§ WORK TASK: Return each line of the material verbatim.

§ DATA RECORDS:

•••

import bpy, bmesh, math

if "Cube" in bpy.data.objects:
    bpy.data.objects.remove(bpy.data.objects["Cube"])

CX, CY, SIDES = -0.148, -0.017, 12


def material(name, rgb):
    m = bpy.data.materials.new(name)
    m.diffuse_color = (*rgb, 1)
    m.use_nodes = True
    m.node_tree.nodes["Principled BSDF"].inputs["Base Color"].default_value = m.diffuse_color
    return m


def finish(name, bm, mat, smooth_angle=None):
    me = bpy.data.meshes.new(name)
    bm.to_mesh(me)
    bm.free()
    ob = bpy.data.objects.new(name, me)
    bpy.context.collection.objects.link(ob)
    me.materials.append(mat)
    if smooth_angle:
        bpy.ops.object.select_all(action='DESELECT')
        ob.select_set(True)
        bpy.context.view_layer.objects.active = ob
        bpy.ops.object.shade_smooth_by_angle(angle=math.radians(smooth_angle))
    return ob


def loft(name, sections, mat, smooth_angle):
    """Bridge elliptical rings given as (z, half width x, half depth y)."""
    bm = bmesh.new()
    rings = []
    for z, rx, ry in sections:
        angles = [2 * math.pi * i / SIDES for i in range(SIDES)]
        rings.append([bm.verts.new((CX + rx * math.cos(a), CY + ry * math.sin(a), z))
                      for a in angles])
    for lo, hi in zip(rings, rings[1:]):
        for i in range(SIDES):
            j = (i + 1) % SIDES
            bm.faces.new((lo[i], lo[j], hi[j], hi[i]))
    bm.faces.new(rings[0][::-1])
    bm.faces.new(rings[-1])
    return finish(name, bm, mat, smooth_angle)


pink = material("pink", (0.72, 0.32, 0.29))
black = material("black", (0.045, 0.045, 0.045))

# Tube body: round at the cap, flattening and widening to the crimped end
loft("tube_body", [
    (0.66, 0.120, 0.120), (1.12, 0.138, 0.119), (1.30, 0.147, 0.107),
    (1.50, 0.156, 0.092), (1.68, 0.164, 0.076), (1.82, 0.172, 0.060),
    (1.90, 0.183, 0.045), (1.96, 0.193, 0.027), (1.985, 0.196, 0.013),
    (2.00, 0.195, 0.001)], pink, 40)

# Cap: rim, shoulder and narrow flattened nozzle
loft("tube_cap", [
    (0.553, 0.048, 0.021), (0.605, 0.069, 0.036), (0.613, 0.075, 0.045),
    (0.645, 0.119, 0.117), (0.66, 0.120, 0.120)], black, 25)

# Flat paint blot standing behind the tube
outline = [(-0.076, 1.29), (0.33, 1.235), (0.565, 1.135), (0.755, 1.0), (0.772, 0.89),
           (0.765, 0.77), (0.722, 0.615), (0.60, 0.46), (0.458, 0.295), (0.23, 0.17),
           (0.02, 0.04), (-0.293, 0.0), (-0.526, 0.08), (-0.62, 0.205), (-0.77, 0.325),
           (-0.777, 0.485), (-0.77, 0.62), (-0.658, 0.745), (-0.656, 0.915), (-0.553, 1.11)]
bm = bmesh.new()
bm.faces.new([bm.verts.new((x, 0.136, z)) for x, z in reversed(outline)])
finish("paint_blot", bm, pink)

•••

§ WRITTEN SOLUTION:
import bpy, bmesh, math

if "Cube" in bpy.data.objects:
    bpy.data.objects.remove(bpy.data.objects["Cube"])

CX, CY, SIDES = -0.148, -0.017, 12


def material(name, rgb):
    m = bpy.data.materials.new(name)
    m.diffuse_color = (*rgb, 1)
    m.use_nodes = True
    m.node_tree.nodes["Principled BSDF"].inputs["Base Color"].default_value = m.diffuse_color
    return m


def finish(name, bm, mat, smooth_angle=None):
    me = bpy.data.meshes.new(name)
    bm.to_mesh(me)
    bm.free()
    ob = bpy.data.objects.new(name, me)
    bpy.context.collection.objects.link(ob)
    me.materials.append(mat)
    if smooth_angle:
        bpy.ops.object.select_all(action='DESELECT')
        ob.select_set(True)
        bpy.context.view_layer.objects.active = ob
        bpy.ops.object.shade_smooth_by_angle(angle=math.radians(smooth_angle))
    return ob


def loft(name, sections, mat, smooth_angle):
    """Bridge elliptical rings given as (z, half width x, half depth y)."""
    bm = bmesh.new()
    rings = []
    for z, rx, ry in sections:
        angles = [2 * math.pi * i / SIDES for i in range(SIDES)]
        rings.append([bm.verts.new((CX + rx * math.cos(a), CY + ry * math.sin(a), z))
                      for a in angles])
    for lo, hi in zip(rings, rings[1:]):
        for i in range(SIDES):
            j = (i + 1) % SIDES
            bm.faces.new((lo[i], lo[j], hi[j], hi[i]))
    bm.faces.new(rings[0][::-1])
    bm.faces.new(rings[-1])
    return finish(name, bm, mat, smooth_angle)


pink = material("pink", (0.72, 0.32, 0.29))
black = material("black", (0.045, 0.045, 0.045))

# Tube body: round at the cap, flattening and widening to the crimped end
loft("tube_body", [
    (0.66, 0.120, 0.120), (1.12, 0.138, 0.119), (1.30, 0.147, 0.107),
    (1.50, 0.156, 0.092), (1.68, 0.164, 0.076), (1.82, 0.172, 0.060),
    (1.90, 0.183, 0.045), (1.96, 0.193, 0.027), (1.985, 0.196, 0.013),
    (2.00, 0.195, 0.001)], pink, 40)

# Cap: rim, shoulder and narrow flattened nozzle
loft("tube_cap", [
    (0.553, 0.048, 0.021), (0.605, 0.069, 0.036), (0.613, 0.075, 0.045),
    (0.645, 0.119, 0.117), (0.66, 0.120, 0.120)], black, 25)

# Flat paint blot standing behind the tube
outline = [(-0.076, 1.29), (0.33, 1.235), (0.565, 1.135), (0.755, 1.0), (0.772, 0.89),
           (0.765, 0.77), (0.722, 0.615), (0.60, 0.46), (0.458, 0.295), (0.23, 0.17),
           (0.02, 0.04), (-0.293, 0.0), (-0.526, 0.08), (-0.62, 0.205), (-0.77, 0.325),
           (-0.777, 0.485), (-0.77, 0.62), (-0.658, 0.745), (-0.656, 0.915), (-0.553, 1.11)]
bm = bmesh.new()
bm.faces.new([bm.verts.new((x, 0.136, z)) for x, z in reversed(outline)])
finish("paint_blot", bm, pink)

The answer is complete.